The French government is defying the advice of the national telecoms regulator with plans for a big subsidy to the country's three mobile phone operators.
In a surprise change of heart, the prime minister, Lionel Jospin, is promising a grant of 80 million euros (£60m) to help mobile telecoms companies gain more geographical coverage of France. The money will be used to pay for masts and other equipment in rural and mountainous regions which are currently mobile "dead zones". The subsidy will be matched by an equal grant from the local governments of the relevant areas.
There are three mobile operators in the country – Orange, which is owned by France Telecom, Vivendi Universal's subsidiary SFR and Bouygues. In the government's scheme, the trio will only have to invest 60 million euros between them.
But the principle of a government subsidy runs against the recommendations of the French telecoms regulator, ART.
The body recently published a report on mobile coverage levels throughout France, pointing out that many areas were poorly served. The average geographical coverage by the three companies is only 80 per cent – a far cry from the combined UK levels of over 96 per cent.
The operators argue that they have done enough. The original licence to run mobile services only demanded that a certain proportion of France was served. Half the French population now has a mobile, and the phone companies provide coverage for 90 per cent of the overall population, but most of this is concentrated in urban areas.
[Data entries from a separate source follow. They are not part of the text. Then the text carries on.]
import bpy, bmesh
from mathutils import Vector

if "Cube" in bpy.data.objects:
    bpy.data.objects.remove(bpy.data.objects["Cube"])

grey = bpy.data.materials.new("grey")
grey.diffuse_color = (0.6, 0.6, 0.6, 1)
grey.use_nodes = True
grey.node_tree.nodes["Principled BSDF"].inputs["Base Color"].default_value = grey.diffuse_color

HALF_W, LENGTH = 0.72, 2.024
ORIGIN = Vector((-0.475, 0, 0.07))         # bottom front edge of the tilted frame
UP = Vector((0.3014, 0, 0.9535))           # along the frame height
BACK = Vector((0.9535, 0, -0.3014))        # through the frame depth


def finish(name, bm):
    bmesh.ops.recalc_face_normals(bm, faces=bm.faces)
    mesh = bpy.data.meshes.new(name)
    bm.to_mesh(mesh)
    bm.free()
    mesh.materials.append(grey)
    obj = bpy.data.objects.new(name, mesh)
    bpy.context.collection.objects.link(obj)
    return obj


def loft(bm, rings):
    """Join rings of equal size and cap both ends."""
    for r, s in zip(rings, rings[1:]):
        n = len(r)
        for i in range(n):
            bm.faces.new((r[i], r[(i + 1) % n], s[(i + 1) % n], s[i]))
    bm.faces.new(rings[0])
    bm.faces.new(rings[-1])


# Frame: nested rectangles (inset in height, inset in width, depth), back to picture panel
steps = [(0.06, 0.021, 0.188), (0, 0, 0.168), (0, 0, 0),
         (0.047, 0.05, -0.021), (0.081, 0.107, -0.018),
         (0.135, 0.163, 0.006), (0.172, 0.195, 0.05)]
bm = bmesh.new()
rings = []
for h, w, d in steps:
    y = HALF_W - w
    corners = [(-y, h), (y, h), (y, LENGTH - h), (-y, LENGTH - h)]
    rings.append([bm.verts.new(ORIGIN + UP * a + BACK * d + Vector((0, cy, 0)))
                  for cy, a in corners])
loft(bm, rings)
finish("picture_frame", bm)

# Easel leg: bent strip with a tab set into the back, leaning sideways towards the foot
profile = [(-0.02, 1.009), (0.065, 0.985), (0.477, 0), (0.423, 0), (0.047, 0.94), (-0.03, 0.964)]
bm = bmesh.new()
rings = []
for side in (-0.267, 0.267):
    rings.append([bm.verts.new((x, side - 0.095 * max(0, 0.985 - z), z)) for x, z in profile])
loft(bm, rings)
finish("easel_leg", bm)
ART said that it should fall to the operators to pay in full for the cost of improving their coverage, and did not approve of the government letting the companies off. Mr Jospin's move is taken by some analysts as a sign that the government could make more moves to protect French companies from the sort of costs that their European competitors have had to bear.
In a second boost to France Telecom, Mr Jospin has also indicated that the government will guarantee 1.5 billion euros in loans to local governments so they can set up high-speed internet backbones in rural areas. Each area will set up a bidding process and select an operator to build the network.
"Although alternative operators could be chosen to build such networks," said SocGen analyst Thierry Cota, "this is a blessing in disguise for the incumbent. In other regions, France Telecom has often been the one to be selected."Reuse content